On Tue, 25 Apr 2006 08:24:30 +0100, Roy Schestowitz wrote:
> ,----[ Linux migration saves money ]
> | Britannia Building Society's migration from Windows to Linux provided
> | the following benefits: Reduced physical footprint and system
> | management costs, better data integrity, easier backup routines,
> | fast disaster recovery, great scalability, and low costs.
Speaking of saving money...
We're currently looking at deploying a server-based solution which comes
as an annual-feed commercial product. Depending on the level of support
we want, we're looking at between about $130 and about $750 per server per
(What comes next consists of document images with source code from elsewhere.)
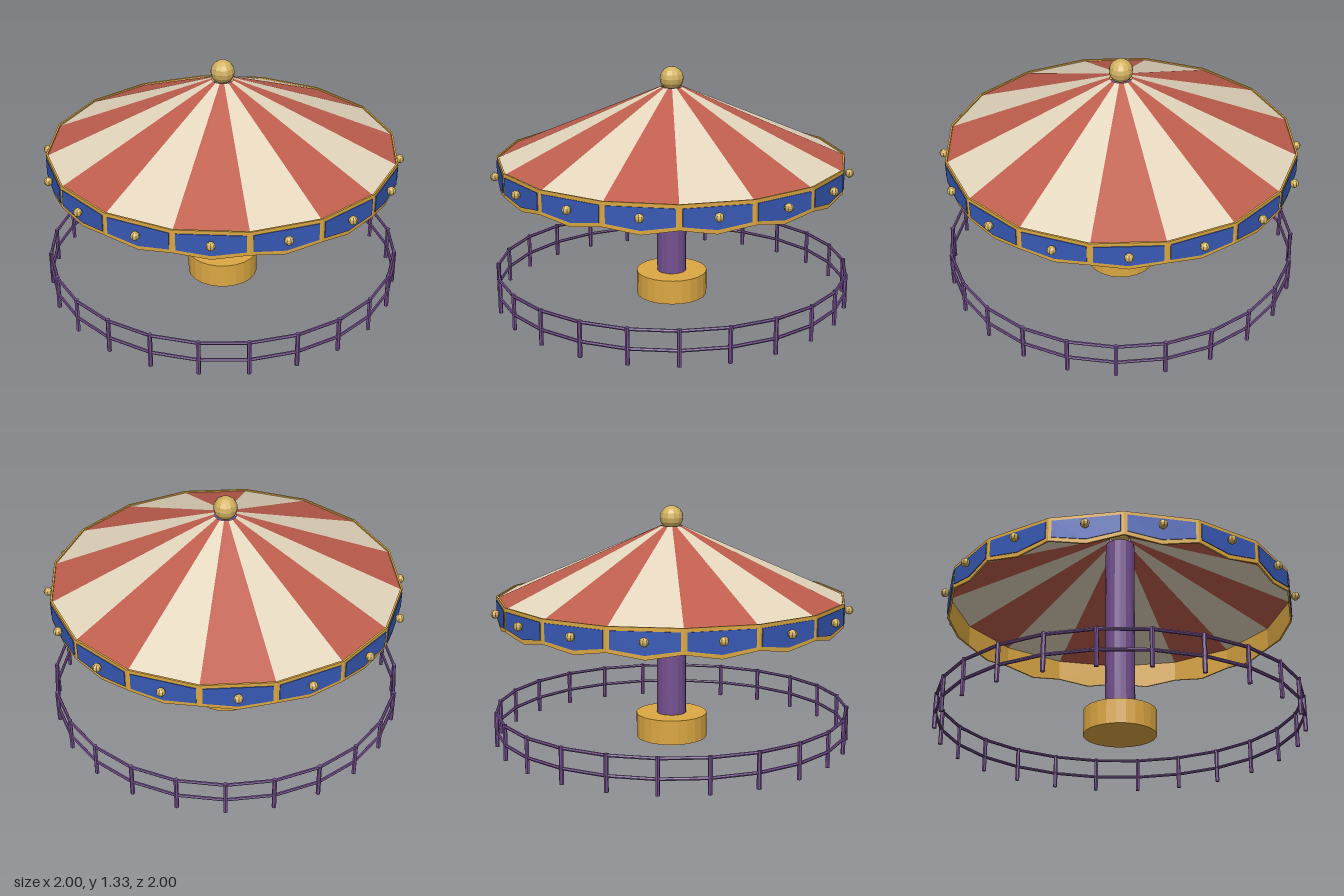
import * as THREE from 'three';
import { mergeGeometries } from 'three/addons/utils/BufferGeometryUtils.js';

const SIDES = 16, STEP = (Math.PI * 2) / SIDES;
const POSTS = 24;

function material(name, color, doubleSided = false) {
  const m = new THREE.MeshStandardMaterial({ color, flatShading: true });
  m.name = name;
  if (doubleSided) m.side = THREE.DoubleSide;
  return m;
}

export function createModel() {
  const group = new THREE.Group();
  const purple = material('purple paint', 0x74508f);
  const gold = material('gold trim', 0xdca843);
  const brass = material('pale brass', 0xd2b160);
  const blue = material('blue panel', 0x3759b5);
  const red = material('red canvas', 0xbf5e4d, true);
  const cream = material('cream canvas', 0xe4d6bd, true);

  const add = (name, geometry, mat, y = 0) => {
    const mesh = new THREE.Mesh(geometry, mat);
    mesh.name = name;
    mesh.position.y = y;
    group.add(mesh);
    return mesh;
  };
  // Copies of a geometry spaced evenly around the axis
  const ring = (make, count, offset = 0) => {
    const parts = [];
    for (let i = 0; i < count; i++) {
      parts.push(make(i).rotateY(((i + offset) * Math.PI * 2) / count));
    }
    return mergeGeometries(parts);
  };

  // Base and central column
  add('baseDrum', new THREE.CylinderGeometry(0.2, 0.2, 0.138, 24), gold, 0.081);
  add('centerPole', new THREE.CylinderGeometry(0.083, 0.083, 1.16, 16), purple, 0.593);

  // Striped canopy, open at the crown
  const stripes = (first) => ring(
    (i) => new THREE.CylinderGeometry(0.06, 0.965, 0.395, 1, 1, true, 0, STEP).rotateY(first * STEP),
    SIDES / 2);
  add('creamStripes', stripes(0), cream, 1.0175);
  add('redStripes', stripes(1), red, 1.0175);
  add('finial', new THREE.SphereGeometry(0.066, 12, 8), brass, 1.26);

  // Valance: pointed panels with blue insets and a knob on each
  const panel = (half, top, side, tip, depth, z) => {
    const s = new THREE.Shape();
    s.moveTo(-half, top);
    s.lineTo(-half, side);
    s.lineTo(0, tip);
    s.lineTo(half, side);
    s.lineTo(half, top);
    s.closePath();
    return new THREE.ExtrudeGeometry(s, { depth, bevelEnabled: false }).translate(0, 0, z);
  };
  const outerR = 0.972, apothem = outerR * Math.cos(STEP / 2);
  const halfWidth = outerR * Math.sin(STEP / 2);
  add('valanceFrame', ring(() => panel(halfWidth, 0.83, 0.7, 0.668, 0.01, apothem - 0.01), SIDES, 0.5), gold);
  add('valancePanels', ring(() => panel(halfWidth - 0.016, 0.81, 0.718, 0.691, 0.005, apothem - 0.001), SIDES, 0.5), blue);
  add('valanceKnobs', ring(() => new THREE.SphereGeometry(0.024, 8, 6).translate(0, 0, 0.983), SIDES, 0.5), brass, 0.763);

  // Surrounding fence
  add('fencePosts', ring(() => new THREE.CylinderGeometry(0.012, 0.012, 0.2, 6).translate(0, 0.1, 0.988), POSTS), purple);
  for (const [name, y] of [['upperRail', 0.19], ['lowerRail', 0.085]]) {
    add(name, new THREE.TorusGeometry(0.988, 0.009, 6, POSTS).rotateX(Math.PI / 2), purple, y);
  }
  return group;
}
Since we have reasonably clueful in-house IT staff, we're looking at the
mid-range offering for one server, the low-end for the rest. So, on the
six or so servers we're looking at running this on in the end, that means
one at about $300 and five at about $130, for a total cost of some $950.
Mind you, that's for several thousand users. So, for the price of
basically a single Windows server license, not including the actual server
software, not including the access licenses, not including tech support
costs, we're getting six servers, thousands of users _and_ tech support.
If we went to the mid-range support offering on all six, that'd be about
$1800, or about the cost of two Windows server licenses, again, not
including the actual server software, client access licenses, or tech
So let's see. For $1800, we get _six_ functional servers, usable by
thousands of users, with support, if we use Linux. Or we get two copies
of Win2K3 Server, 20 licenses, and basically nothing for software - and no
support. This leaves us a tech support bill and a licensing bill to pay
still, and then we get to pay it all over again, twice more, to get the
other four servers online.
Yeah, Windows is looking _really_ appealing.